1. Listen to disk 2, track 12, “Jaya Semara” (Balinese gamelan). Gamelan is best described as

a. a large group of percussion instruments played randomly by a group of musicians
b. an orchestra traditionally consisting of men and women
c. an Indonesian orchestra consisting mainly of percussion instruments played by a large group of musicians in an intricately coordinated way
d. an orchestra that performs and is maintained independent of Balinese society

2. This piece is clearly an example of

a. musical syncretism
b. Santeria
c. the use of metallophones
d. a ritual

3. The types of social institutions usually responsible for preserving and developing music of this type are

a. called sekehe gong
b. virtual music communities
c. family-based ensembles
d. church groups

4. This music tradition is similar to that of the Javanese example (disk 1, track 7) in terms of

a. the fast, energetic style
b. its instrumentation, history and musical principles
c. its dance-party context
d. nothing at all; they are completely unrelated

5. The singing in disk 1, track 8, “Rabbit Dance (opening)” is an example of

a. Native American rock style
b. Native American jazz style
c. singing vocables
d. singing in a foreign language

6. This song (disk 1, track 10, “Dance” by Eagle and Hawk) is an example of

a. singing vocables
b. “crow hop” rhythm
c. a powwow song transformed into modern rock
d. all of the above

7. While this music is recognized as Irish, this artist calls ____________ home (disk 3, track 11, E. Ivers)

a. Germany
b. Japan
c. The United States
d. South Africa

8. _________, a master of musical syncretism, is featured on disk 4, track 7, “Oye Como Va.”

a. Tito Puente
b. Charlie Patton
c. Eileen Ivers
d. Sting


1. What is the difference between a nation-state and a nation? What common feature do nationalist musics share? Discuss contrasting ways in which protest music can be supportive or critical of nationalist ideologies.

2. How is music an expression of identity? Think of a musician you’re familiar with and describe how that musician uses music to express who they are, what distinguishes them from others, and what communities they represent.

3. How does music (and dance) function in relation to spirituality and transcendence? Explain the spiritual function of music in your own culture and compare it with another culture that has a different approach.

4. Discuss four different processes of musical creation. What makes each approach distinct?

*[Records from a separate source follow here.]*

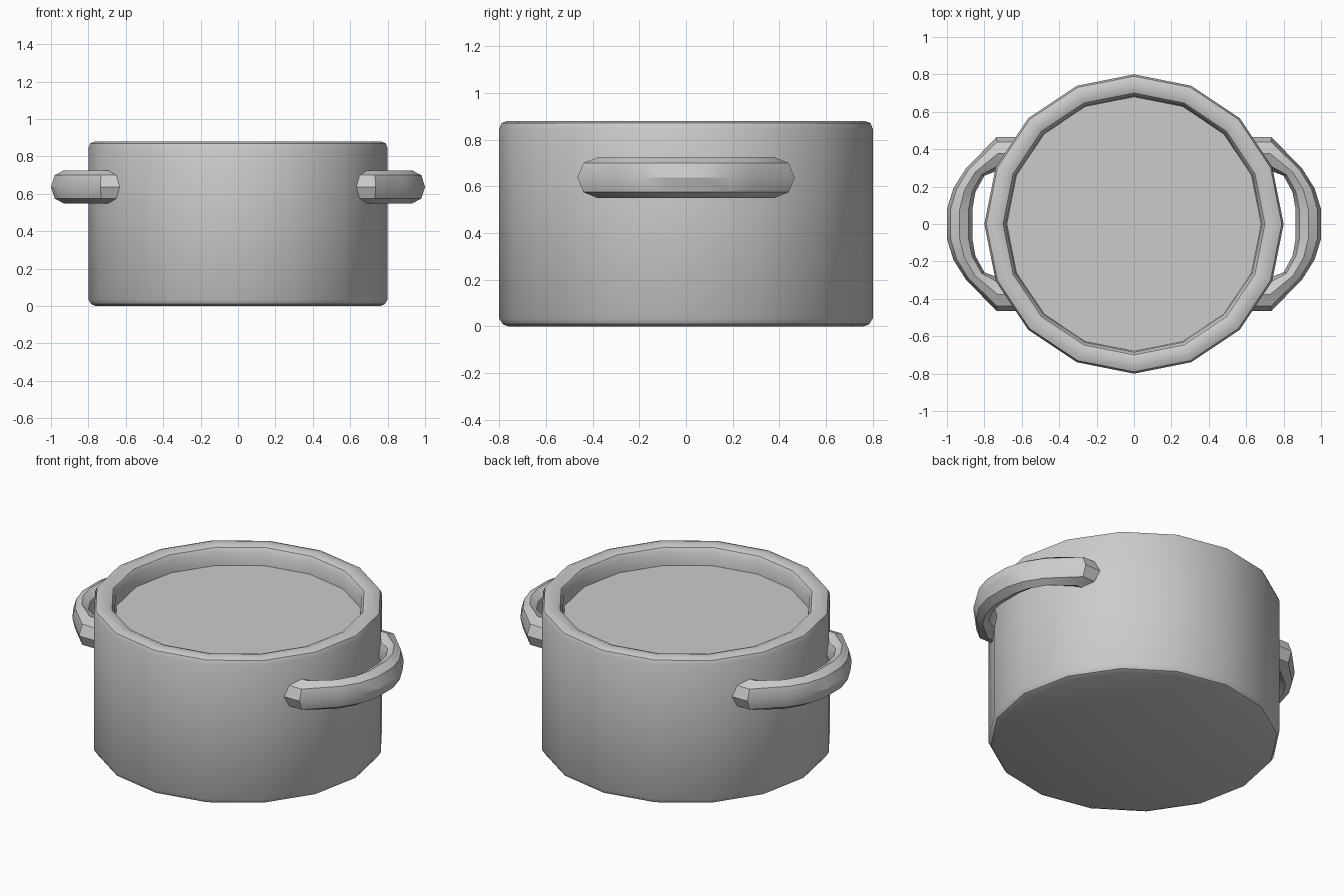
import bpy, bmesh
from math import cos, sin, radians, tau

if "Cube" in bpy.data.objects:
    bpy.data.objects.remove(bpy.data.objects["Cube"])

SIDES = 16


def finish(name, bm):
    bmesh.ops.recalc_face_normals(bm, faces=bm.faces[:])
    mesh = bpy.data.meshes.new(name)
    bm.to_mesh(mesh)
    bm.free()
    obj = bpy.data.objects.new(name, mesh)
    bpy.context.collection.objects.link(obj)
    mesh.shade_smooth()
    mesh.set_sharp_from_angle(angle=radians(32))
    return obj


def loft(name, rings):
    """Skin a list of closed point rings and cap both ends."""
    bm = bmesh.new()
    loops = [[bm.verts.new(p) for p in ring] for ring in rings]
    for a, b in zip(loops, loops[1:]):
        n = len(a)
        for i in range(n):
            j = (i + 1) % n
            bm.faces.new((a[i], a[j], b[j], b[i]))
    bm.faces.new(loops[0])
    bm.faces.new(loops[-1])
    return finish(name, bm)


# pot body: rounded base, straight wall, rolled rim, sunken flat top
profile = [(0.76, 0), (0.785, 0.01), (0.80, 0.035),
           (0.80, 0.845), (0.79, 0.87), (0.765, 0.88),
           (0.725, 0.88), (0.70, 0.87), (0.685, 0.845), (0.68, 0.77)]
loft("pot_body", [[(r * cos(tau * i / SIDES), r * sin(tau * i / SIDES), z)
                   for i in range(SIDES)] for r, z in profile])

# side handles: octagonal bar between an outer and an inner outline
half = [((0.58, 0.465), (0.58, 0.289)),
        ((0.735, 0.465), (0.72, 0.289)),
        ((0.90, 0.295), (0.80, 0.258)),
        ((0.966, 0.19), (0.848, 0.17)),
        ((1.0, 0.08), (0.864, 0.08))]
path = half + [((ox, -oy), (ix, -iy)) for (ox, oy), (ix, iy) in reversed(half)]


def handle(name, side):
    rings = []
    for (ox, oy), (ix, iy) in path:
        cx, cy = (ox + ix) / 2, (oy + iy) / 2
        dx, dy = (ox - ix) / 2, (oy - iy) / 2
        rings.append([(side * (cx + dx * cos(tau * k / 8)),
                       cy + dy * cos(tau * k / 8),
                       0.637 + 0.088 * sin(tau * k / 8)) for k in range(8)])
    loft(name, rings)


handle("right_handle", 1)
handle("left_handle", -1)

5. What is the difference between “traditional music” as defined by Spiller and “music of tradition” as described in the text? Provide an example of how this new definition can expand our concept of musical and cultural boundaries.